The 411 on Child Resistant Packaging Regulations
Child resistant packaging was first developed in the late 1960s and has been mandated for certain products since 1970, when the Poison Prevention Packaging Act (PPPA) became federal law. The PPPA identifies household substances that may cause serious harm to children if accidentally ingested, and requires that they be packaged in child-resistant packaging is subject to a rigorous testing protocol. For a substance to be subject to the PPPA, it must meet two criteria:
- Significant Risk. The product must present a risk of serious injury or illness to a child who can ingest or handle the contents. Cannabis products meet this criteria, as a child consuming cannabis edibles could experience various dangerous symptoms, particularly if a large quantity of candy-like, high-concentration edibles are consumed.
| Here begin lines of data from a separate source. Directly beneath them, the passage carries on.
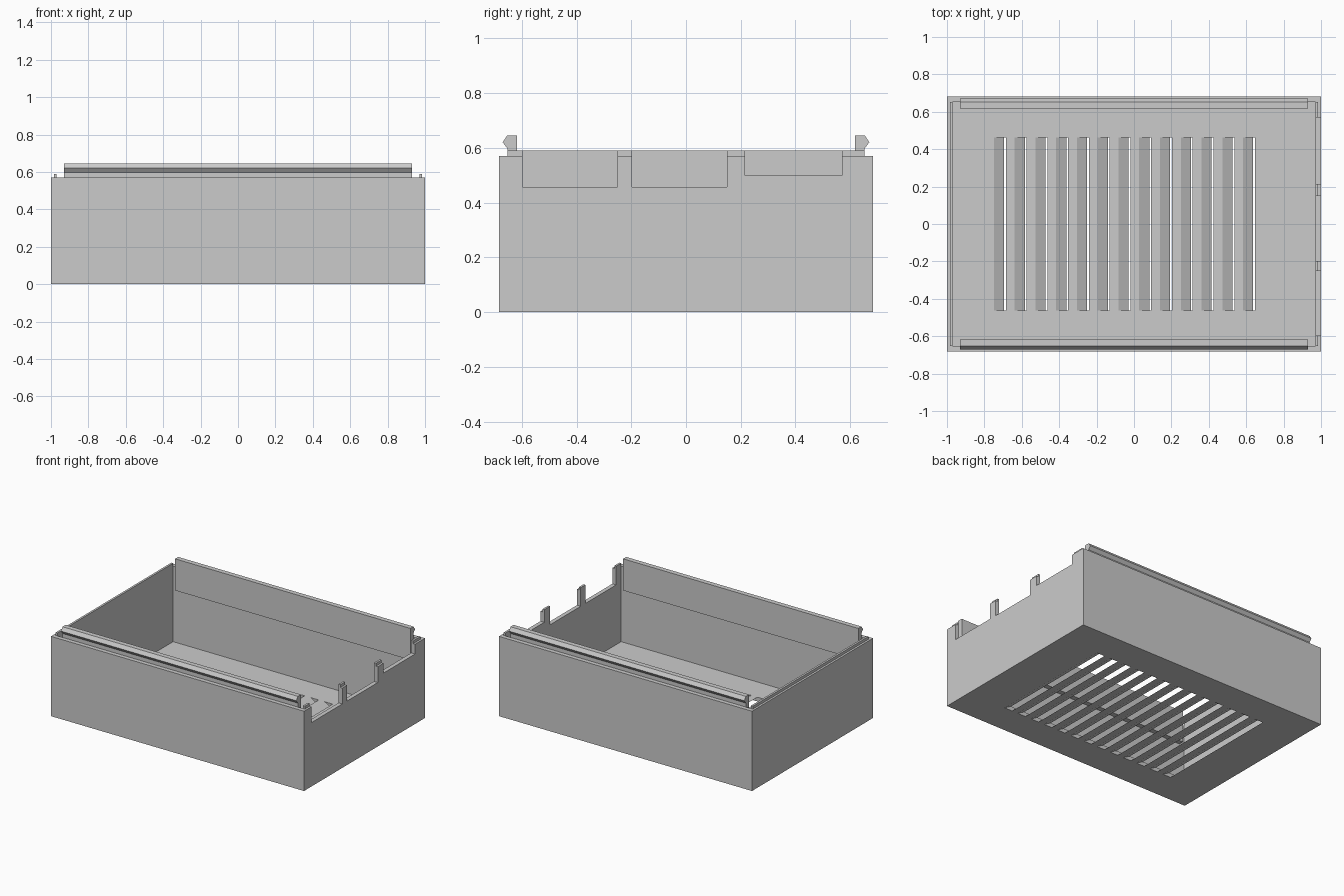
import bpy, bmesh
from mathutils import Vector

cube = bpy.data.objects.get("Cube")
if cube:
    bpy.data.objects.remove(cube, do_unlink=True)

grey = bpy.data.materials.new("plain_grey")
grey.use_nodes = True
COLOUR = (0.6, 0.6, 0.6, 1)
grey.diffuse_color = COLOUR
grey.node_tree.nodes["Principled BSDF"].inputs["Base Color"].default_value = COLOUR


def prism(name, profile, sweep):
    """Sweep a flat closed profile along a vector into a solid object."""
    bm = bmesh.new()
    face = bm.faces.new([bm.verts.new(p) for p in profile])
    moved = bmesh.ops.extrude_face_region(bm, geom=[face])["geom"]
    verts = [g for g in moved if isinstance(g, bmesh.types.BMVert)]
    bmesh.ops.translate(bm, verts=verts, vec=Vector(sweep))
    bmesh.ops.recalc_face_normals(bm, faces=bm.faces)
    mesh = bpy.data.meshes.new(name)
    bm.to_mesh(mesh)
    bm.free()
    mesh.materials.append(grey)
    obj = bpy.data.objects.new(name, mesh)
    bpy.context.scene.collection.objects.link(obj)
    return obj


def box(name, x, y, z):
    base = [(x[0], y[0], z[0]), (x[1], y[0], z[0]), (x[1], y[1], z[0]), (x[0], y[1], z[0])]
    return prism(name, base, (0, 0, z[1] - z[0]))


def combine(target, tool, operation):
    """Apply one boolean and discard the helper solid."""
    mod = target.modifiers.new("combine", "BOOLEAN")
    mod.operation, mod.object, mod.solver = operation, tool, "EXACT"
    bpy.context.view_layer.objects.active = target
    bpy.ops.object.modifier_apply(modifier=mod.name)
    bpy.data.objects.remove(tool, do_unlink=True)


WIDE, DEEP, RIM, WALL = 1.0, 0.683, 0.57, 0.03
IN_X, IN_Y = WIDE - WALL, DEEP - WALL

# Tray body: solid block, raised lip, then hollowed out
body = box("tray_body", (-WIDE, WIDE), (-DEEP, DEEP), (0, RIM))
lip = IN_X + 0.015
combine(body, box("lip", (-lip, lip), (-IN_Y, IN_Y), (0.3, 0.59)), "UNION")
combine(body, box("cavity", (-IN_X, IN_X), (-IN_Y, IN_Y), (WALL, 1)), "DIFFERENCE")

# Connector notches in the left wall
for y0, y1, sill in ((-0.597, -0.25, 0.457), (-0.197, 0.15, 0.457), (0.215, 0.57, 0.5)):
    combine(body, box("notch", (0.9, 1.1), (y0, y1), (sill, 1)), "DIFFERENCE")

# Slanted ventilation slots through the floor
SLANT, SLOT, HALF = 0.054 / WALL, 0.064, 0.462
for i in range(13):
    x = -0.749 + i * 0.111
    low, high = -0.01, WALL + 0.01
    left_low = x + (WALL - low) * SLANT
    left_high = x + (WALL - high) * SLANT
    section = [(left_low, -HALF, low), (left_low + SLOT, -HALF, low),
               (left_high + SLOT, -HALF, high), (left_high, -HALF, high)]
    combine(body, prism("slot", section, (0, 2 * HALF, 0)), "DIFFERENCE")

# Hooked snap rails along the front and back walls
HOOK = ((0.618, 0.42), (IN_Y, 0.42), (IN_Y, 0.598), (0.67, 0.621), (IN_Y, 0.646), (0.618, 0.646))
for name, side in (("front_snap_rail", -1), ("back_snap_rail", 1)):
    prism(name, [(-0.93, side * y, z) for y, z in HOOK], (1.86, 0, 0))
- Ability to Effectively Package. The technology must either already exist or be possible to develop that would allow the mass production of child-resistant packaging that would not impact the quality or interfere with the use of the product.
The Consumer Product Safety Commission (CPSC), which is tasked with the administration of the PPPA, has specific guidelines that are used to determine whether a product meets these qualifications.
Child-Resistant Packaging for Medications and Cannabis Products
Understanding the need for child resistant (CR) packaging starts with understanding the state’s regulations and codes as well as defining which type of cannabis product is being discussed.
For example, many cannabis concentrates, distillates and oils are in jars that have CR feature; therefore the secondary packaging (folding carton) may not be required to have any special CR functionality or need to be certified.
Cannabis products such as cartridges (that are loaded into vape pens) can also be considered to be CR compliant, but some states don’t and therefore the secondary folding carton must have a CR certified design in order to be compliant.
Cannabis edibles are the product that most often will need to have a secondary package (folding carton) that is CR approved. Edibles such as chocolate bars and other candies can only be wrapped with foil or plastic which is does not contain and CR functionality.
One of the last lines of defense that is used by a cannabis company and dispensaries is the use of CR exit bags. In the event the product’s primary or secondary cannabis packaging does not have CR functionality or the company doesn’t want to invest in a different package, the dispensary can place the cannabis product into a retail exit bag. However, more and more responsible and leading cannabis companies are moving away from using exit bags as a CR solution because they understand that it pushes the responsibility to the dispensary level where mistakes and risk can still occur.
Cannabis Packaging: Changing Laws
The fact that marijuana is still illegal under federal law, even for medical purposes, means that each state must develop their own regulatory laws and practices as cannabis-infused products are legalized within their borders. This applies to packaging regulations as well as those governing usage restrictions. Packaging requirements differ not only between states, but also between products intended for medical and recreational use: an extractor who has been successfully producing medical marijuana for years may have to develop new, child-resistant packaging to sell the exact same product for recreational use.
While most states that have legalized recreational marijuana require cannabis-infused products to be sold in child resistant packaging, some also require that the containers be opaque and/or resealable. Labels are generally required by law to contain information on all ingredients, concentration, and serving size, but some jurisdictions also require multiple warning statements and/or a marijuana symbol, or prohibit packaging that could appeal to children.